• WHAT THE TASK ASKS: Go through the records below and show every line with the string "name".

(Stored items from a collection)

************

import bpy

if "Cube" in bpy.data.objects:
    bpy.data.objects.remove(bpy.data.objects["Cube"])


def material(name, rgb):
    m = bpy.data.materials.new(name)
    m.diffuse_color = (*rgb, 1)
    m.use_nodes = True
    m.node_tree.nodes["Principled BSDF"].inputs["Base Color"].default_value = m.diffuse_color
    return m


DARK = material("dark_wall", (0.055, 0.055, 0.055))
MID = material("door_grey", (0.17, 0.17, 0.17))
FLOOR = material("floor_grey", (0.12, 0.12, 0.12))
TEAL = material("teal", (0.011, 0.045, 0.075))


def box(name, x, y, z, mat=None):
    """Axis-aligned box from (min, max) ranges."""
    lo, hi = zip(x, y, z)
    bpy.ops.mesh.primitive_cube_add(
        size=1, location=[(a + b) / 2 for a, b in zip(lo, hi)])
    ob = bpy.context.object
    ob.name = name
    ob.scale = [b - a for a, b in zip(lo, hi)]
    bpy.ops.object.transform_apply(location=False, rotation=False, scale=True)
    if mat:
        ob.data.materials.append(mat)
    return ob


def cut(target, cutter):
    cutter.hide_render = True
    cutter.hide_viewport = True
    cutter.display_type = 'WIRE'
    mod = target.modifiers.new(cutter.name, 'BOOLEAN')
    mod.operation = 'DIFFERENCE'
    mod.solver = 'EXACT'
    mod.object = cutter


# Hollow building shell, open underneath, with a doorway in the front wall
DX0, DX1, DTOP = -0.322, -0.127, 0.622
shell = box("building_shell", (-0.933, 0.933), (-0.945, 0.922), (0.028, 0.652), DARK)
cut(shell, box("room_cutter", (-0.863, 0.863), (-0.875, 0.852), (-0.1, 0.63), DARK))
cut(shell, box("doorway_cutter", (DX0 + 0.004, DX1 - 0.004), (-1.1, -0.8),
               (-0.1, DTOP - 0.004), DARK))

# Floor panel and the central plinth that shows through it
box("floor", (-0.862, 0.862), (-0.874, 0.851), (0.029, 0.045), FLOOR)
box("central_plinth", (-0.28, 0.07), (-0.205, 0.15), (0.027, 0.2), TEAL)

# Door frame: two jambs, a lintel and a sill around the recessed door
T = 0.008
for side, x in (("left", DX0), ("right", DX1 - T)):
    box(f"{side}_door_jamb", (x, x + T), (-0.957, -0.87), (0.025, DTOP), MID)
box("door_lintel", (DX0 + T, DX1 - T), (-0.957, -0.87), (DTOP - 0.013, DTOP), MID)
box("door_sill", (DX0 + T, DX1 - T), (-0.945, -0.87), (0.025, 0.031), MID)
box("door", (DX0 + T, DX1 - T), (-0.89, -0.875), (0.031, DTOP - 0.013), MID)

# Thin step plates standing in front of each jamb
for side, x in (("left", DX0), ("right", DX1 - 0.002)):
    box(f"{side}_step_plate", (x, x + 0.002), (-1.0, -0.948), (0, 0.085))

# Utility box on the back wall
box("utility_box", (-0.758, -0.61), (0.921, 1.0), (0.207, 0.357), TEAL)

************

• ANSWER TO THE EXERCISE:
def material(name, rgb):
    m = bpy.data.materials.new(name)
def box(name, x, y, z, mat=None):
    ob.name = name
    mod = target.modifiers.new(cutter.name, 'BOOLEAN')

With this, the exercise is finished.